* Saved entries *

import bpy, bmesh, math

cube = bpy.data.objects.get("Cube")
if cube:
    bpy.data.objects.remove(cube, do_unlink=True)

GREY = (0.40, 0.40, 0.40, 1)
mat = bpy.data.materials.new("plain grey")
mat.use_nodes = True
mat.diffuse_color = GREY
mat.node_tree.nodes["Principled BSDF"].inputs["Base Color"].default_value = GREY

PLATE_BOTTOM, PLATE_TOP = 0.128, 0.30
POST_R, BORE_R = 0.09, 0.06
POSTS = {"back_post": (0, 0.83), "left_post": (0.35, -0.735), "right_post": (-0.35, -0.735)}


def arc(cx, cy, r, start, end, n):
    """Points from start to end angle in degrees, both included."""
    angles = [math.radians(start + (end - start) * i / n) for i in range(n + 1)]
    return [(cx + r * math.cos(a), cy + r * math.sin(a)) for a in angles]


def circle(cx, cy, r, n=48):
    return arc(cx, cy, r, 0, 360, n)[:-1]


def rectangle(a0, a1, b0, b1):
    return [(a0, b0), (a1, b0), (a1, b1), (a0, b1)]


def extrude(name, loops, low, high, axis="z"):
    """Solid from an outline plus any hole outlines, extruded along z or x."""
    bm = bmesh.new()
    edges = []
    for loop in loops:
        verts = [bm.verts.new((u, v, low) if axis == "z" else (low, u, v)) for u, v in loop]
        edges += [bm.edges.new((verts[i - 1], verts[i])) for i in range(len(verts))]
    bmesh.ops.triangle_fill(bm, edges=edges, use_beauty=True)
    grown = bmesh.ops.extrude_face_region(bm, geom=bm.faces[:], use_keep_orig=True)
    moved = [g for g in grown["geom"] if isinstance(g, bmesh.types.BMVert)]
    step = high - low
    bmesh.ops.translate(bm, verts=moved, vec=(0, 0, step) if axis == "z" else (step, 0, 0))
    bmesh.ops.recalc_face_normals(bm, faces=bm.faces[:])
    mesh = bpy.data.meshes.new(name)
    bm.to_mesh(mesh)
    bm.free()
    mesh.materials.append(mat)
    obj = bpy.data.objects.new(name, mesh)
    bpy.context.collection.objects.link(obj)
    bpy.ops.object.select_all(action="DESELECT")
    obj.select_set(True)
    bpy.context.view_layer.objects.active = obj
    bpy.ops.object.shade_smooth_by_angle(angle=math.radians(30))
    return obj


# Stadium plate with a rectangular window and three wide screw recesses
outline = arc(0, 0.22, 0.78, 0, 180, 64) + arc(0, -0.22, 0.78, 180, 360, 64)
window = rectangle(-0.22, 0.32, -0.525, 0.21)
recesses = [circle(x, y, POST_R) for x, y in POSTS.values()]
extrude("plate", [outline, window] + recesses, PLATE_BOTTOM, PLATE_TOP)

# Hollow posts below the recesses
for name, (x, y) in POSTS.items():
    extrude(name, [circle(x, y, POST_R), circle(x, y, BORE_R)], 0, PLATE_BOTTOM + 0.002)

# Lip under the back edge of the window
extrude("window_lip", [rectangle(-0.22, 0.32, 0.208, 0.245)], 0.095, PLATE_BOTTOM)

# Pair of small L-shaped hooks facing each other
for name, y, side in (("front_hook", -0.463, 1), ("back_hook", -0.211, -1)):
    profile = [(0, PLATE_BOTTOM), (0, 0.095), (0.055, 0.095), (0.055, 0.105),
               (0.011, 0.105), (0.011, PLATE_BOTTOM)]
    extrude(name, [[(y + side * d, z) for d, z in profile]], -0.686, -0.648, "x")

* Exercise details *
Nothing may be dropped or altered. Copy every line above.

* Result of the task *
import bpy, bmesh, math

cube = bpy.data.objects.get("Cube")
if cube:
    bpy.data.objects.remove(cube, do_unlink=True)

GREY = (0.40, 0.40, 0.40, 1)
mat = bpy.data.materials.new("plain grey")
mat.use_nodes = True
mat.diffuse_color = GREY
mat.node_tree.nodes["Principled BSDF"].inputs["Base Color"].default_value = GREY

PLATE_BOTTOM, PLATE_TOP = 0.128, 0.30
POST_R, BORE_R = 0.09, 0.06
POSTS = {"back_post": (0, 0.83), "left_post": (0.35, -0.735), "right_post": (-0.35, -0.735)}


def arc(cx, cy, r, start, end, n):
    """Points from start to end angle in degrees, both included."""
    angles = [math.radians(start + (end - start) * i / n) for i in range(n + 1)]
    return [(cx + r * math.cos(a), cy + r * math.sin(a)) for a in angles]


def circle(cx, cy, r, n=48):
    return arc(cx, cy, r, 0, 360, n)[:-1]


def rectangle(a0, a1, b0, b1):
    return [(a0, b0), (a1, b0), (a1, b1), (a0, b1)]


def extrude(name, loops, low, high, axis="z"):
    """Solid from an outline plus any hole outlines, extruded along z or x."""
    bm = bmesh.new()
    edges = []
    for loop in loops:
        verts = [bm.verts.new((u, v, low) if axis == "z" else (low, u, v)) for u, v in loop]
        edges += [bm.edges.new((verts[i - 1], verts[i])) for i in range(len(verts))]
    bmesh.ops.triangle_fill(bm, edges=edges, use_beauty=True)
    grown = bmesh.ops.extrude_face_region(bm, geom=bm.faces[:], use_keep_orig=True)
    moved = [g for g in grown["geom"] if isinstance(g, bmesh.types.BMVert)]
    step = high - low
    bmesh.ops.translate(bm, verts=moved, vec=(0, 0, step) if axis == "z" else (step, 0, 0))
    bmesh.ops.recalc_face_normals(bm, faces=bm.faces[:])
    mesh = bpy.data.meshes.new(name)
    bm.to_mesh(mesh)
    bm.free()
    mesh.materials.append(mat)
    obj = bpy.data.objects.new(name, mesh)
    bpy.context.collection.objects.link(obj)
    bpy.ops.object.select_all(action="DESELECT")
    obj.select_set(True)
    bpy.context.view_layer.objects.active = obj
    bpy.ops.object.shade_smooth_by_angle(angle=math.radians(30))
    return obj


# Stadium plate with a rectangular window and three wide screw recesses
outline = arc(0, 0.22, 0.78, 0, 180, 64) + arc(0, -0.22, 0.78, 180, 360, 64)
window = rectangle(-0.22, 0.32, -0.525, 0.21)
recesses = [circle(x, y, POST_R) for x, y in POSTS.values()]
extrude("plate", [outline, window] + recesses, PLATE_BOTTOM, PLATE_TOP)

# Hollow posts below the recesses
for name, (x, y) in POSTS.items():
    extrude(name, [circle(x, y, POST_R), circle(x, y, BORE_R)], 0, PLATE_BOTTOM + 0.002)

# Lip under the back edge of the window
extrude("window_lip", [rectangle(-0.22, 0.32, 0.208, 0.245)], 0.095, PLATE_BOTTOM)

# Pair of small L-shaped hooks facing each other
for name, y, side in (("front_hook", -0.463, 1), ("back_hook", -0.211, -1)):
    profile = [(0, PLATE_BOTTOM), (0, 0.095), (0.055, 0.095), (0.055, 0.105),
               (0.011, 0.105), (0.011, PLATE_BOTTOM)]
    extrude(name, [[(y + side * d, z) for d, z in profile]], -0.686, -0.648, "x")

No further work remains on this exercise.